For the final movement, Marco Polo makes his arrival in The Forbidden City and I was trying to imagine what kind of light, colour and sound he saw and heard there.
Here’s the second movement.
Scent of Bazaar (8.570608)
Concerto for Orchestra by the Polish composer Witold Lutosławski (1913-1994) was written in an early period of his career when he ’wrote as he could, but not as he would’. It was awarded Poland’s First Class State Prize in 1955, when the country’s doctrine of socialist realism was already nearing its end. It assured him a position of the most famous Polish composer of the first half of the 1950s and, as with Bartók, it ranks as one of his most frequently performed works. Let’s hear the second of the three movements, marked Capriccio notturno ed arioso.
Capriccio notturno ed arioso (8.553779)

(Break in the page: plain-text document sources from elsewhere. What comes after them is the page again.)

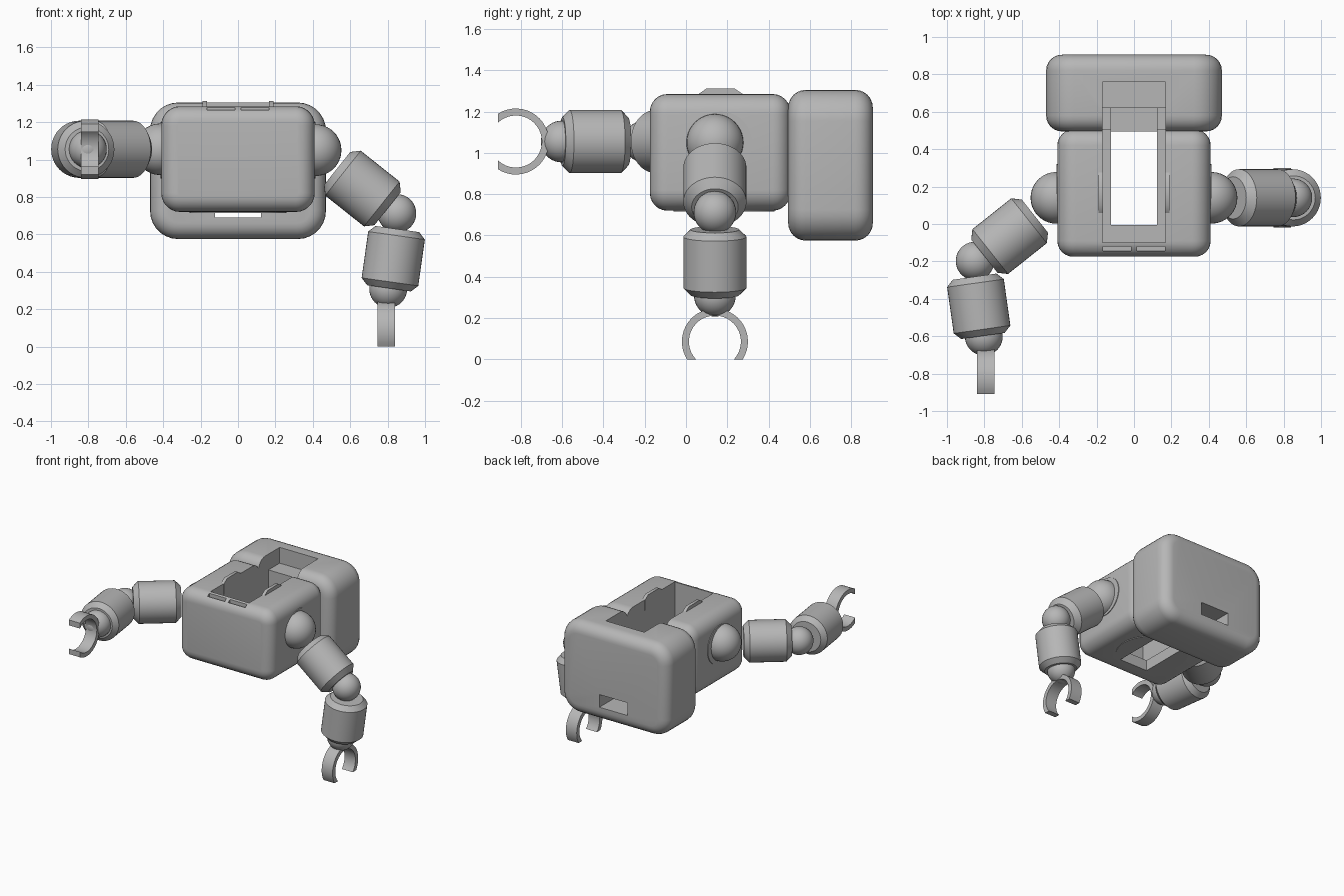
import bpy, bmesh, math
from mathutils import Matrix, Vector

if "Cube" in bpy.data.objects:
    bpy.data.objects.remove(bpy.data.objects["Cube"])

grey = bpy.data.materials.new("light_grey")
grey.diffuse_color = (0.47, 0.47, 0.47, 1)
grey.use_nodes = True
grey.node_tree.nodes["Principled BSDF"].inputs["Base Color"].default_value = grey.diffuse_color


def finish(name, bm, matrix=None, smooth=True):
    if matrix is not None:
        bmesh.ops.transform(bm, matrix=matrix, verts=bm.verts)
    bmesh.ops.recalc_face_normals(bm, faces=bm.faces)
    me = bpy.data.meshes.new(name)
    bm.to_mesh(me)
    bm.free()
    me.materials.append(grey)
    ob = bpy.data.objects.new(name, me)
    bpy.context.collection.objects.link(ob)
    if smooth:
        shade(ob)
    return ob


def shade(ob):
    bpy.ops.object.select_all(action='DESELECT')
    ob.select_set(True)
    bpy.context.view_layer.objects.active = ob
    bpy.ops.object.shade_smooth_by_angle(angle=math.radians(35))


def box_bm(x, y, z):
    bm = bmesh.new()
    bmesh.ops.create_cube(bm, size=1)
    for v in bm.verts:
        v.co = [r[0] if c < 0 else r[1] for c, r in zip(v.co, (x, y, z))]
    return bm


def round_box(name, x, y, z, corner, rim):
    """Box rounded along y by corner, then around the front and back rims."""
    bm = box_bm(x, y, z)
    along = [e for e in bm.edges if abs(e.verts[0].co.y - e.verts[1].co.y) > 0.1]
    bmesh.ops.bevel(bm, geom=along, offset=corner, segments=7, profile=0.5, affect='EDGES')
    rims = [e for e in bm.edges if abs(e.verts[0].co.y - e.verts[1].co.y) < 0.001]
    bmesh.ops.bevel(bm, geom=rims, offset=rim, segments=6, profile=0.5, affect='EDGES')
    return finish(name, bm, smooth=False)


def cut(ob, *boxes):
    for b in boxes:
        c = finish("cutter", box_bm(*b), smooth=False)
        c.hide_render = True
        m = ob.modifiers.new("cut", 'BOOLEAN')
        m.operation, m.solver, m.object = 'DIFFERENCE', 'EXACT', c
        bpy.context.view_layer.objects.active = ob
        bpy.ops.object.modifier_apply(modifier=m.name)
        bpy.data.objects.remove(c)
    shade(ob)


def cylinder(name, center, axis, r, length, chamfer=0, matrix=None):
    bm = bmesh.new()
    bmesh.ops.create_cone(bm, cap_ends=True, segments=40, radius1=r, radius2=r, depth=length)
    if chamfer:
        rims = [e for e in bm.edges if any(len(f.verts) > 4 for f in e.link_faces)]
        bmesh.ops.bevel(bm, geom=rims, offset=chamfer, segments=1, affect='EDGES')
    rot = Vector(axis).to_track_quat('Z', 'Y').to_matrix().to_4x4()
    place = Matrix.Translation(center) @ rot
    return finish(name, bm, matrix @ place if matrix else place)


def ball(name, center, r, matrix):
    bm = bmesh.new()
    bmesh.ops.create_uvsphere(bm, u_segments=32, v_segments=20, radius=r)
    finish(name, bm, matrix @ Matrix.Translation(center))


def prism(name, pts, x0, x1, matrix=None):
    """Extrude a (y, z) outline between x0 and x1."""
    bm = bmesh.new()
    f = bm.faces.new([bm.verts.new((x0, y, z)) for y, z in pts])
    g = bmesh.ops.extrude_face_region(bm, geom=[f])['geom']
    bmesh.ops.translate(bm, vec=(x1 - x0, 0, 0),
                        verts=[v for v in g if isinstance(v, bmesh.types.BMVert)])
    return finish(name, bm, matrix)


# Body with open tray, floor opening and two front slits
body = round_box("body", (-0.41, 0.41), (-0.175, 0.505), (0.72, 1.285), 0.1, 0.085)
cut(body,
    ((-0.168, 0.168), (-0.10, 0.6), (0.80, 1.5)),
    ((-0.123, 0.123), (-0.005, 0.6), (0.6, 0.9)),
    ((-0.165, -0.015), (-0.145, -0.12), (1.25, 1.4)),
    ((0.015, 0.165), (-0.145, -0.12), (1.25, 1.4)))

# Round plate under the body
plate = cylinder("bottom_plate", (0, 0.2, 0.722), (0, 0, 1), 0.26, 0.014)
cut(plate, ((-0.123, 0.123), (-0.005, 0.6), (0.6, 0.9)))

# Back box with stepped slot on top and a tunnel through the lower part
pack = round_box("back_box", (-0.47, 0.47), (0.495, 0.905), (0.575, 1.305), 0.15, 0.085)
cut(pack,
    ((-0.168, 0.168), (0.4, 0.62), (0.78, 1.5)),
    ((-0.168, 0.168), (0.4, 0.76), (1.18, 1.5)),
    ((-0.123, 0.123), (0.4, 1.0), (0.69, 0.79)))

# Raised tabs beside the tray and shoulder discs on the body sides
for s, side in ((1, "right"), (-1, "left")):
    prism(side + "_tab", [(0.06, 1.2), (0.06, 1.285), (0.10, 1.312), (0.235, 1.312),
                          (0.275, 1.285), (0.275, 1.2)], s * 0.165, s * 0.19)
    cylinder(side + "_shoulder_disc", (s * 0.405, 0.17, 1.05), (1, 0, 0), 0.15, 0.02)

# Arms: the left one is the right one turned to reach forward
Y = 0.14
forward = Matrix(((-1, 0, 0, 0), (0, 0, 1, -0.91), (0, 1, 0, 0.915), (0, 0, 0, 1)))
for side, m in (("right", Matrix.Identity(4)), ("left", forward)):
    ball(side + "_shoulder", (0.415, Y, 1.05), 0.138, m)
    cylinder(side + "_upper_arm", (0.665, Y, 0.845), (0.78, 0, -0.62), 0.153, 0.345, 0.04, m)
    ball(side + "_elbow", (0.85, Y, 0.712), 0.103, m)
    cylinder(side + "_forearm", (0.83, Y, 0.47), (-0.14, 0, -0.99), 0.153, 0.32, 0.035, m)
    ball(side + "_wrist", (0.803, Y, 0.308), 0.101, m)
    # open ring gripper, trimmed flat at its tips
    cz, ro, ri, n = 0.086, 0.16, 0.126, 28
    outline = []
    for r, order in ((ro, range(n + 1)), (ri, range(n, -1, -1))):
        a0 = -math.asin(cz / r)
        for i in order:
            a = a0 + (math.pi - 2 * a0) * i / n
            outline.append((Y + r * math.cos(a), cz + r * math.sin(a)))
    prism(side + "_gripper", outline, 0.745, 0.84, m)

Christopher Rouse (1949-2019) was an American composer whose imaginative approach made him one of the most frequently performed composers during his lifetime. Written in 2008, his Concerto for Orchestra is a ‘hyper-concerto’ that challenges each player to shine to the full, not least in the final section of the work in which every member of the orchestra is kept well and truly occupied.
Concerto for Orchestra (8.559852)
I’m sure there must have been a germinating seed from Bartók’s 1943 Concerto for Orchestra at the root of all the examples in this blog’s selection. We’ll go out, then, with a reminder of the finale of Bartók’s seminal work, which was one of the last pieces he composed. Mercifully, the poverty and ill health he was suffering at the time held off sufficiently for him to complete the work. Imagine the hole that would have been left if that hadn’t been the case.
Finale: Presto (8.572486)